# Task prompt:
Gather every line below where "name" appears.

Records excerpted from a collection
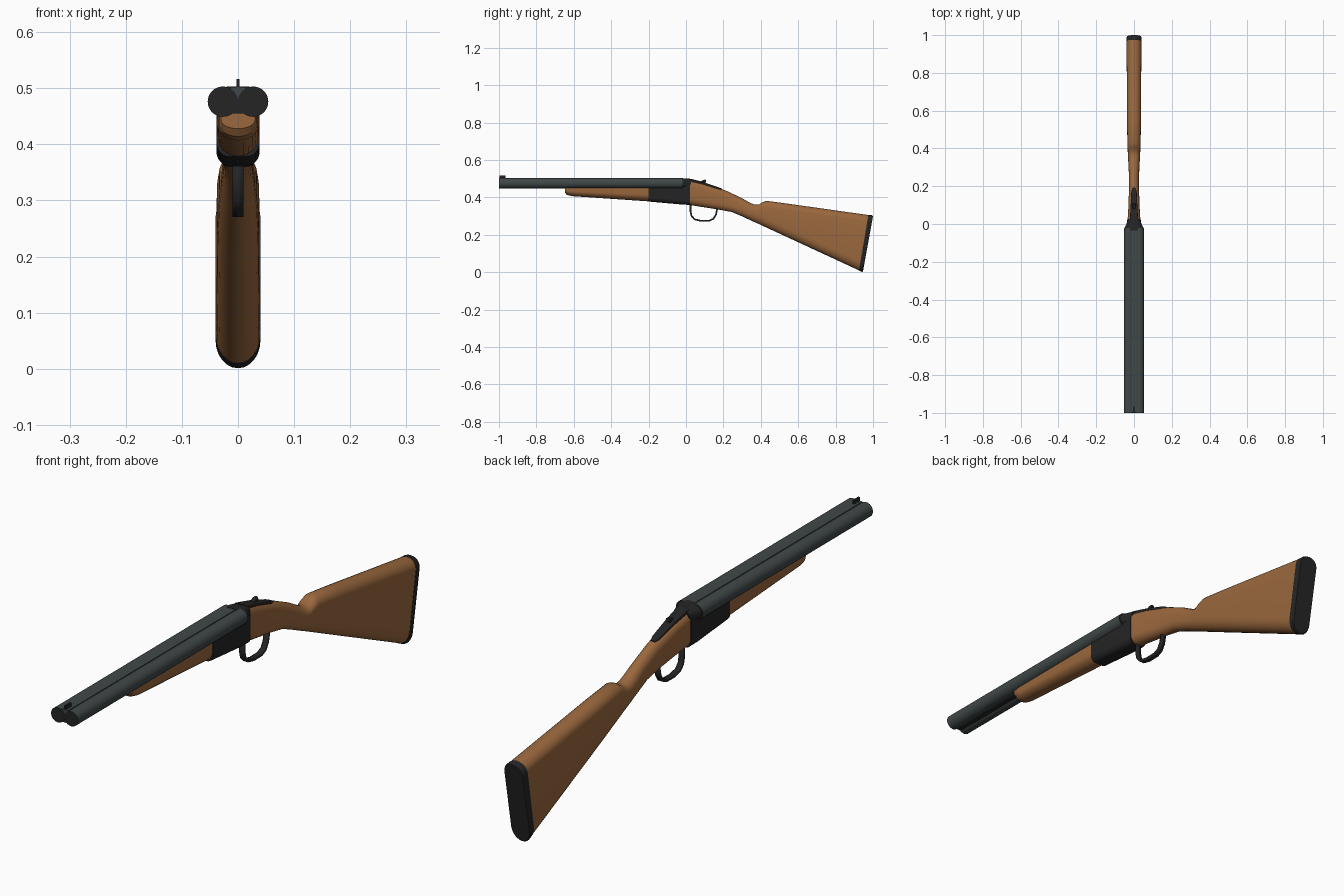
import bpy, bmesh, math
from mathutils import Vector


def material(name, col):
    m = bpy.data.materials.new(name)
    m.diffuse_color = (*col, 1)
    return m


WOOD = material("walnut wood", (0.33, 0.14, 0.048))
STEEL = material("grey barrel steel", (0.052, 0.064, 0.064))
DARK = material("dark metal", (0.018, 0.018, 0.018))


def finish(name, bm, mat, angle=35):
    bmesh.ops.recalc_face_normals(bm, faces=bm.faces[:])
    me = bpy.data.meshes.new(name)
    bm.to_mesh(me)
    bm.free()
    ob = bpy.data.objects.new(name, me)
    bpy.context.collection.objects.link(ob)
    me.materials.append(mat)
    bpy.ops.object.select_all(action='DESELECT')
    ob.select_set(True)
    bpy.context.view_layer.objects.active = ob
    bpy.ops.object.shade_smooth_by_angle(angle=math.radians(angle))
    return ob


def loft(name, stations, mat, rx=1.0, seg=6):
    """Station: y top, z top, y bottom, z bottom, half width, top and bottom corner height."""
    bm = bmesh.new()
    rings = []
    for yt, zt, yb, zb, w, rt, rb in stations:
        top, bot = Vector((0, yt, zt)), Vector((0, yb, zb))
        mid, up, h = (top + bot) / 2, (top - bot).normalized(), (top - bot).length / 2
        ring = []
        for q in range(4):
            sx = 1 if q in (0, 3) else -1
            r, sz = (rt, 1) if q < 2 else (rb, -1)
            r = min(r, h * 0.98)
            for i in range(seg + 1):
                if rx == 1 and i == seg and q in (0, 2):
                    continue  # shared point on the centre line
                a = math.pi / 2 * (q + i / seg)
                x = sx * w * (1 - rx) + w * rx * math.cos(a)
                ring.append(bm.verts.new(mid + up * (sz * (h - r) + r * math.sin(a)) + Vector((x, 0, 0))))
        rings.append(ring)
    n = len(rings[0])
    for a, b in zip(rings, rings[1:]):
        for i in range(n):
            bm.faces.new((a[i], a[(i + 1) % n], b[(i + 1) % n], b[i]))
    bm.faces.new(rings[0])
    bm.faces.new(rings[-1])
    return finish(name, bm, mat)


def box(name, x, y, z, mat):
    bm = bmesh.new()
    bmesh.ops.create_cube(bm, size=1)
    for v in bm.verts:
        v.co = Vector([(r[0] + r[1]) / 2 + c * (r[1] - r[0]) for r, c in zip((x, y, z), v.co)])
    return finish(name, bm, mat)


# Twin barrels with dark muzzle faces
for side, s in (("left", -1), ("right", 1)):
    bm = bmesh.new()
    bmesh.ops.create_cone(bm, cap_ends=True, segments=32, radius1=0.027, radius2=0.027, depth=0.98)
    for v in bm.verts:
        v.co = Vector((s * 0.027 + v.co.x, v.co.z - 0.51, 0.476 + v.co.y))
    ob = finish(side + "_barrel", bm, STEEL)
    ob.data.materials.append(DARK)
    for p in ob.data.polygons:
        if abs(p.normal.y) > 0.9:
            p.material_index = 1

# Ribs and bead sight
box("top_rib", (-0.013, 0.013), (-0.998, -0.03), (0.476, 0.502), STEEL)
box("bottom_rib", (-0.01, 0.01), (-0.998, -0.6), (0.455, 0.476), DARK)
box("front_sight", (-0.003, 0.003), (-0.998, -0.965), (0.5, 0.516), DARK)

# Wooden fore-end
loft("fore_end", [(-0.648, 0.458, -0.648, 0.428, 0.030, 0.002, 0.020),
                  (-0.640, 0.460, -0.638, 0.414, 0.034, 0.002, 0.030),
                  (-0.615, 0.462, -0.610, 0.407, 0.036, 0.002, 0.034),
                  (-0.2, 0.462, -0.2, 0.379, 0.037, 0.002, 0.036)], WOOD)

# Receiver and standing breech
loft("receiver", [(-0.2, 0.47, -0.2, 0.378, 0.0385, 0.002, 0.025),
                  (-0.02, 0.47, -0.02, 0.362, 0.0385, 0.002, 0.025),
                  (0.022, 0.47, 0.022, 0.36, 0.036, 0.002, 0.025)], DARK, rx=0.6)
loft("breech", [(-0.035, 0.503, -0.035, 0.45, 0.053, 0.026, 0.026),
                (-0.02, 0.503, -0.02, 0.45, 0.050, 0.024, 0.026),
                (0.0, 0.501, 0.0, 0.45, 0.040, 0.02, 0.02),
                (0.027, 0.498, 0.027, 0.44, 0.031, 0.02, 0.01)], DARK, rx=0.7)

# Stock: wrist, comb and butt
loft("stock", [(0.02, 0.495, 0.02, 0.36, 0.034, 0.035, 0.035),
               (0.09, 0.478, 0.08, 0.35, 0.030, 0.035, 0.035),
               (0.21, 0.438, 0.17, 0.336, 0.026, 0.035, 0.035),
               (0.29, 0.401, 0.245, 0.322, 0.027, 0.035, 0.035),
               (0.345, 0.370, 0.30, 0.299, 0.030, 0.033, 0.035),
               (0.368, 0.361, 0.325, 0.287, 0.031, 0.032, 0.038),
               (0.390, 0.362, 0.345, 0.278, 0.032, 0.033, 0.040),
               (0.408, 0.374, 0.362, 0.270, 0.033, 0.035, 0.042),
               (0.430, 0.382, 0.385, 0.260, 0.034, 0.036, 0.044),
               (0.55, 0.366, 0.51, 0.202, 0.037, 0.036, 0.048),
               (0.975, 0.306, 0.925, 0.01, 0.039, 0.036, 0.05)], WOOD)

# Butt pad
loft("butt_pad", [(0.975, 0.307, 0.925, 0.009, 0.040, 0.037, 0.05),
                  (0.994, 0.305, 0.942, 0.001, 0.040, 0.037, 0.05),
                  (1.0, 0.301, 0.946, 0.004, 0.037, 0.034, 0.047)], DARK)

# Top tang and opening lever
loft("tang", [(0.015, 0.501, 0.015, 0.475, 0.022, 0.004, 0.002),
              (0.09, 0.482, 0.09, 0.458, 0.018, 0.004, 0.002),
              (0.175, 0.454, 0.175, 0.432, 0.014, 0.004, 0.002),
              (0.193, 0.446, 0.193, 0.428, 0.008, 0.004, 0.002)], DARK, rx=0.3)
loft("top_lever", [(0.01, 0.503, 0.01, 0.49, 0.012, 0.004, 0.002),
                   (0.08, 0.486, 0.08, 0.474, 0.007, 0.004, 0.002),
                   (0.093, 0.494, 0.098, 0.476, 0.008, 0.005, 0.003),
                   (0.105, 0.495, 0.108, 0.482, 0.007, 0.005, 0.003)], DARK)

# Trigger guard: a bent strip
path = [(0.024, 0.37), (0.024, 0.325), (0.030, 0.300), (0.046, 0.283), (0.08, 0.275), (0.125, 0.276),
        (0.147, 0.286), (0.160, 0.308), (0.168, 0.345)]
bm = bmesh.new()
rows = [[bm.verts.new((x, y, z)) for x in (-0.01, 0.01)] for y, z in path]
for a, b in zip(rows, rows[1:]):
    bm.faces.new((a[0], a[1], b[1], b[0]))
guard = finish("trigger_guard", bm, DARK)
mod = guard.modifiers.new("thickness", 'SOLIDIFY')
mod.thickness = 0.009
mod.offset = 0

# Task result:
def material(name, col):
    m = bpy.data.materials.new(name)
def finish(name, bm, mat, angle=35):
    me = bpy.data.meshes.new(name)
    ob = bpy.data.objects.new(name, me)
def loft(name, stations, mat, rx=1.0, seg=6):
    return finish(name, bm, mat)
def box(name, x, y, z, mat):
    return finish(name, bm, mat)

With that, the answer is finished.